Each entry is to be retyped exactly as it appears. Leave the images out.

━━━━━ THE RECORDS ━━━━━

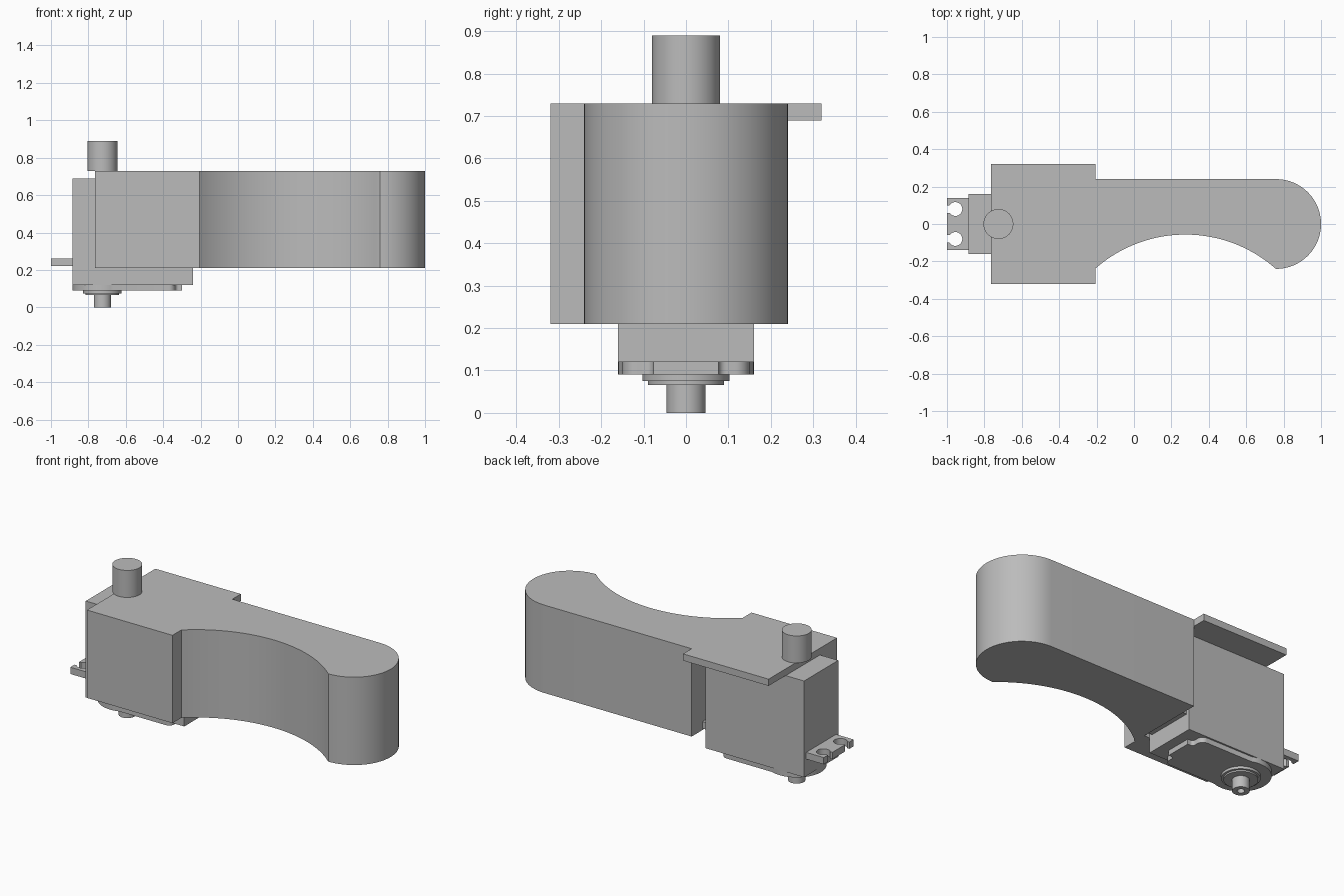
import bpy, bmesh
from math import pi, cos, sin, atan2, hypot

cube = bpy.data.objects.get("Cube")
if cube:
    bpy.data.objects.remove(cube, do_unlink=True)

grey = bpy.data.materials.new("plain grey")
grey.use_nodes = True
grey.diffuse_color = (0.5, 0.5, 0.5, 1)
grey.node_tree.nodes["Principled BSDF"].inputs["Base Color"].default_value = (0.5, 0.5, 0.5, 1)


def arc(cx, cy, r, a0, a1, n=24):
    return [(cx + r * cos(a0 + (a1 - a0) * i / n),
             cy + r * sin(a0 + (a1 - a0) * i / n)) for i in range(n + 1)]


def prism(name, outline, z0, z1):
    """Extrude a flat outline upward from z0 to z1."""
    bm = bmesh.new()
    face = bm.faces.new([bm.verts.new((x, y, z0)) for x, y in outline])
    top = bmesh.ops.extrude_face_region(bm, geom=[face])["geom"]
    bmesh.ops.translate(bm, vec=(0, 0, z1 - z0),
                        verts=[v for v in top if isinstance(v, bmesh.types.BMVert)])
    bmesh.ops.recalc_face_normals(bm, faces=bm.faces)
    mesh = bpy.data.meshes.new(name)
    bm.to_mesh(mesh)
    bm.free()
    mesh.materials.append(grey)
    obj = bpy.data.objects.new(name, mesh)
    bpy.context.collection.objects.link(obj)
    return obj


def box(name, x0, x1, y0, y1, z0, z1):
    return prism(name, [(x0, y0), (x1, y0), (x1, y1), (x0, y1)], z0, z1)


def disc(name, r, z0, z1):
    return prism(name, arc(AXIS, 0, r, 0, 2 * pi, 48)[:-1], z0, z1)


def cut(obj, cutter):
    mod = obj.modifiers.new("cut", "BOOLEAN")
    mod.operation = "DIFFERENCE"
    mod.solver = "EXACT"
    mod.object = cutter
    bpy.ops.object.select_all(action="DESELECT")
    bpy.context.view_layer.objects.active = obj
    obj.select_set(True)
    bpy.ops.object.modifier_apply(modifier=mod.name)
    bpy.data.objects.remove(cutter, do_unlink=True)


AXIS = -0.725          # x of the turning axis
X0, X1 = -0.765, -0.205  # ends of the motor housing
parts = []

# Arm: housing block, straight back, rounded tip and scooped front
hx, hy = 0.275, -0.785
reach = hypot(0.48, 0.548)
a = atan2(0.548, 0.48)
outline = [(X0, -0.32), (X1, -0.32)]
outline += arc(hx, hy, reach, pi - a, a, 40)
outline += arc(0.76, 0, 0.24, -pi / 2, pi / 2, 32)
outline += [(X1, 0.24), (X1, 0.32), (X0, 0.32)]
arm = prism("arm", outline, 0.21, 0.73)
cut(arm, box("pocket_cutter", -1.1, X1, -0.16, 0.5, 0, 0.69))
parts.append(arm)

# Pivot pin on top
parts.append(disc("pivot_pin", 0.08, 0.73, 0.89))

# Motor body
parts.append(box("motor_body", -0.885, -0.24, -0.16, 0.16, 0.12, 0.69))

# Mounting tabs with keyhole notches, mirrored about the body centre
mid = (-0.885 - 0.24) / 2
notch = [(-1, 0.12)]
for y in (0.08, -0.08):
    notch += [(-1, y + 0.02)] + arc(-0.955, y, 0.037, pi - 0.57, -pi + 0.57, 24) + [(-1, y - 0.02)]
tab = [(-0.885, -0.14), (-0.885, 0.14), (-1, 0.14)] + notch[1:] + [(-1, -0.14)]
parts.append(prism("outer_mounting_tab", tab, 0.22, 0.26))
parts.append(prism("inner_mounting_tab", [(2 * mid - x, y) for x, y in tab], 0.22, 0.26))

# Gear cover: round about the shaft, with a stepped wavy nose
half = arc(-0.37, 0.115, 0.035, pi / 2, 0, 8) + arc(-0.317, 0.095, 0.018, pi, 1.5 * pi, 6)
half += [(-0.3, 0.077)]
side = arc(AXIS, 0, 0.16, pi, 1.22, 24) + half
cover = side + [(x, -y) for x, y in reversed(side[1:])]
parts.append(prism("gear_cover", cover, 0.09, 0.12))

# Output shaft with its collars and screw hole
parts.append(disc("large_collar", 0.103, 0.075, 0.09))
parts.append(disc("small_collar", 0.09, 0.066, 0.075))
shaft = disc("output_shaft", 0.046, 0, 0.066)
cut(shaft, disc("screw_hole_cutter", 0.02, -0.05, 0.05))
parts.append(shaft)

# Smooth curved walls, keep edges crisp
bpy.ops.object.select_all(action="DESELECT")
for obj in parts:
    obj.select_set(True)
bpy.context.view_layer.objects.active = arm
bpy.ops.object.shade_smooth_by_angle(angle=0.5)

━━━━━

▸ **EXERCISE RESULT**
import bpy, bmesh
from math import pi, cos, sin, atan2, hypot

cube = bpy.data.objects.get("Cube")
if cube:
    bpy.data.objects.remove(cube, do_unlink=True)

grey = bpy.data.materials.new("plain grey")
grey.use_nodes = True
grey.diffuse_color = (0.5, 0.5, 0.5, 1)
grey.node_tree.nodes["Principled BSDF"].inputs["Base Color"].default_value = (0.5, 0.5, 0.5, 1)


def arc(cx, cy, r, a0, a1, n=24):
    return [(cx + r * cos(a0 + (a1 - a0) * i / n),
             cy + r * sin(a0 + (a1 - a0) * i / n)) for i in range(n + 1)]


def prism(name, outline, z0, z1):
    """Extrude a flat outline upward from z0 to z1."""
    bm = bmesh.new()
    face = bm.faces.new([bm.verts.new((x, y, z0)) for x, y in outline])
    top = bmesh.ops.extrude_face_region(bm, geom=[face])["geom"]
    bmesh.ops.translate(bm, vec=(0, 0, z1 - z0),
                        verts=[v for v in top if isinstance(v, bmesh.types.BMVert)])
    bmesh.ops.recalc_face_normals(bm, faces=bm.faces)
    mesh = bpy.data.meshes.new(name)
    bm.to_mesh(mesh)
    bm.free()
    mesh.materials.append(grey)
    obj = bpy.data.objects.new(name, mesh)
    bpy.context.collection.objects.link(obj)
    return obj


def box(name, x0, x1, y0, y1, z0, z1):
    return prism(name, [(x0, y0), (x1, y0), (x1, y1), (x0, y1)], z0, z1)


def disc(name, r, z0, z1):
    return prism(name, arc(AXIS, 0, r, 0, 2 * pi, 48)[:-1], z0, z1)


def cut(obj, cutter):
    mod = obj.modifiers.new("cut", "BOOLEAN")
    mod.operation = "DIFFERENCE"
    mod.solver = "EXACT"
    mod.object = cutter
    bpy.ops.object.select_all(action="DESELECT")
    bpy.context.view_layer.objects.active = obj
    obj.select_set(True)
    bpy.ops.object.modifier_apply(modifier=mod.name)
    bpy.data.objects.remove(cutter, do_unlink=True)


AXIS = -0.725          # x of the turning axis
X0, X1 = -0.765, -0.205  # ends of the motor housing
parts = []

# Arm: housing block, straight back, rounded tip and scooped front
hx, hy = 0.275, -0.785
reach = hypot(0.48, 0.548)
a = atan2(0.548, 0.48)
outline = [(X0, -0.32), (X1, -0.32)]
outline += arc(hx, hy, reach, pi - a, a, 40)
outline += arc(0.76, 0, 0.24, -pi / 2, pi / 2, 32)
outline += [(X1, 0.24), (X1, 0.32), (X0, 0.32)]
arm = prism("arm", outline, 0.21, 0.73)
cut(arm, box("pocket_cutter", -1.1, X1, -0.16, 0.5, 0, 0.69))
parts.append(arm)

# Pivot pin on top
parts.append(disc("pivot_pin", 0.08, 0.73, 0.89))

# Motor body
parts.append(box("motor_body", -0.885, -0.24, -0.16, 0.16, 0.12, 0.69))

# Mounting tabs with keyhole notches, mirrored about the body centre
mid = (-0.885 - 0.24) / 2
notch = [(-1, 0.12)]
for y in (0.08, -0.08):
    notch += [(-1, y + 0.02)] + arc(-0.955, y, 0.037, pi - 0.57, -pi + 0.57, 24) + [(-1, y - 0.02)]
tab = [(-0.885, -0.14), (-0.885, 0.14), (-1, 0.14)] + notch[1:] + [(-1, -0.14)]
parts.append(prism("outer_mounting_tab", tab, 0.22, 0.26))
parts.append(prism("inner_mounting_tab", [(2 * mid - x, y) for x, y in tab], 0.22, 0.26))

# Gear cover: round about the shaft, with a stepped wavy nose
half = arc(-0.37, 0.115, 0.035, pi / 2, 0, 8) + arc(-0.317, 0.095, 0.018, pi, 1.5 * pi, 6)
half += [(-0.3, 0.077)]
side = arc(AXIS, 0, 0.16, pi, 1.22, 24) + half
cover = side + [(x, -y) for x, y in reversed(side[1:])]
parts.append(prism("gear_cover", cover, 0.09, 0.12))

# Output shaft with its collars and screw hole
parts.append(disc("large_collar", 0.103, 0.075, 0.09))
parts.append(disc("small_collar", 0.09, 0.066, 0.075))
shaft = disc("output_shaft", 0.046, 0, 0.066)
cut(shaft, disc("screw_hole_cutter", 0.02, -0.05, 0.05))
parts.append(shaft)

# Smooth curved walls, keep edges crisp
bpy.ops.object.select_all(action="DESELECT")
for obj in parts:
    obj.select_set(True)
bpy.context.view_layer.objects.active = arm
bpy.ops.object.shade_smooth_by_angle(angle=0.5)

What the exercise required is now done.